Gallup published a new poll today, measuring Ukrainians’ ‘life ratings’. This follows a survey of Ukrainian political opinion issued in late December.
One caveat is necessary. Although Gallup has only just issued these results, it carried out the actual surveys in July and August of last year. The results are therefore rather out of date. Nevertheless, they are interesting.
Conflict-weary Ukrainians gave their lives in 2015 the worst ratings that Gallup has measured yet in that country.
On a ladder scale with steps numbered from 0 to 10, with 10 being the best possible life, Ukrainians on average rate their current lives at a 4.0.
Ukrainians’ optimism about the future also dimmed last year, with their ratings of their lives in five years sinking to a new low of 5.2.
Gallup considers anybody who rates his or her life at 7.0 or higher to be ‘thriving’, and anybody who rates it at 4 or below to be ‘suffering’.
Since 2012, the percentage of the Ukrainian population in the first category has halved, while the percentage in the second category has risen by about 50%.
Gallup notes that the ‘life ratings have dropped among residents from all age groups, education levels and genders’. Also, ‘The percentage of residents who report being satisfied with their standard of living has dropped from 27% to 17% over the past year, while the percentage of Ukrainians who view the country’s economic situation as “poor” jumped from 62% in 2014 to 79% in 2015.’
These negative figures correlate with dissatisfaction with the political authorities. On 23 December Gallup published another poll indicating that President Petro Poroshenko’s approval rating had fallen to 17%, and that only 8% of Ukrainians had confidence in their government.
Support for Poroshenko was greatest in the west of the country.

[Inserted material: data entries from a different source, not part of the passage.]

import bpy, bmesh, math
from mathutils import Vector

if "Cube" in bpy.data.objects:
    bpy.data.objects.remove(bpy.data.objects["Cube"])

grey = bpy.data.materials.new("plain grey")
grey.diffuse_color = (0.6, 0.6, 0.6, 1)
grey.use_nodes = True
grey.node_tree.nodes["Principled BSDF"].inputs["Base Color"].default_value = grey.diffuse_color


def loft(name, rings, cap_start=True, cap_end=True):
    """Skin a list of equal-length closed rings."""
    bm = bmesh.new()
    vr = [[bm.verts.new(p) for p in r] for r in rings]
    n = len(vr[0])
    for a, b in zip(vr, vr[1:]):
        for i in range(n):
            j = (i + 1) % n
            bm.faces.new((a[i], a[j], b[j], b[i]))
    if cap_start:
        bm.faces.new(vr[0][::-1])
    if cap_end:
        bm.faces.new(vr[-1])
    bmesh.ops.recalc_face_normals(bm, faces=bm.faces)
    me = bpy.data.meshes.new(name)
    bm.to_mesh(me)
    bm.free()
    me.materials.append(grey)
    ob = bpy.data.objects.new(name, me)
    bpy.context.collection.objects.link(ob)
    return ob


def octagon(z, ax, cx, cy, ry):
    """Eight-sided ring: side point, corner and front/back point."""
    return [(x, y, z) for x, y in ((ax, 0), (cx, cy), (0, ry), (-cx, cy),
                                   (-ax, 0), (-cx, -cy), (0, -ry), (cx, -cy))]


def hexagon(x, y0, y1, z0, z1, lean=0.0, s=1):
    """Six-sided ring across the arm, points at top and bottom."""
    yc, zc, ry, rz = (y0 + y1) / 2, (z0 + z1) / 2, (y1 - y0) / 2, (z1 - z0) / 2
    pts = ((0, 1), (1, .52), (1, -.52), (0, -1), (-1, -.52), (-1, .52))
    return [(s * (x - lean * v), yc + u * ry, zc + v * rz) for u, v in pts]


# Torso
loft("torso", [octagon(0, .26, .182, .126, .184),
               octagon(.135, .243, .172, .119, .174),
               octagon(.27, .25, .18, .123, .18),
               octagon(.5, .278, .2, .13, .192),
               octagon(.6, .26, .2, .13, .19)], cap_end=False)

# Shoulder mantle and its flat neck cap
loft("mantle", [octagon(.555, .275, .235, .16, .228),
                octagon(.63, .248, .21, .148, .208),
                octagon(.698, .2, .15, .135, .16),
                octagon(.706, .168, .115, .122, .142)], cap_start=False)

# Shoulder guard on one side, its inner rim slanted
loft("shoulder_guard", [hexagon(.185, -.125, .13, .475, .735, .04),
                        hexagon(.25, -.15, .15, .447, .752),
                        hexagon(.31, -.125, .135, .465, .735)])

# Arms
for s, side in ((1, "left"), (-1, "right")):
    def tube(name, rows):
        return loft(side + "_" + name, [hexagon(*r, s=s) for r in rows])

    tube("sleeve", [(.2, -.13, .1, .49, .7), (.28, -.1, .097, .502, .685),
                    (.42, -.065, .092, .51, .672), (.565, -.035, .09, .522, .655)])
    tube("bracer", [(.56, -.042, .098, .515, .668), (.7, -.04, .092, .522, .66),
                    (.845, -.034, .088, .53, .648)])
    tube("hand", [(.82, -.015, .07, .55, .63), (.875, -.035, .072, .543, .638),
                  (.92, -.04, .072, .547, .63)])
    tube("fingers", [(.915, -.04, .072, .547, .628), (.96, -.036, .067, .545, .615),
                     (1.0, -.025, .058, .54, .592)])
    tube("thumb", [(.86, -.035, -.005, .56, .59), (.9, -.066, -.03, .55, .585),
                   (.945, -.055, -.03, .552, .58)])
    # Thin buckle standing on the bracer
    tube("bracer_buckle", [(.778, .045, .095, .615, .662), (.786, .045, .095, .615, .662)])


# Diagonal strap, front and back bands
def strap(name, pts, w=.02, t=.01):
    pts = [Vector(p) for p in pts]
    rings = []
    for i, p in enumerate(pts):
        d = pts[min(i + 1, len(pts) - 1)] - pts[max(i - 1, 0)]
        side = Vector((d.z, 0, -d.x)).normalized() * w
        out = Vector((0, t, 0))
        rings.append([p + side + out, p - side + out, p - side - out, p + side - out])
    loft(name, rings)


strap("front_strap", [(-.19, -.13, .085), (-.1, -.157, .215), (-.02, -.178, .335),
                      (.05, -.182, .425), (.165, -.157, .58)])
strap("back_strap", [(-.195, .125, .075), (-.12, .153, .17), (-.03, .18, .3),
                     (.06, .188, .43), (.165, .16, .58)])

Not coincidentally, this is also the region where people rate their lives the highest.
By contrast, southern Ukrainians rate their lives more poorly than any of their compatriots and at the time of the survey only 7% of them supported their president.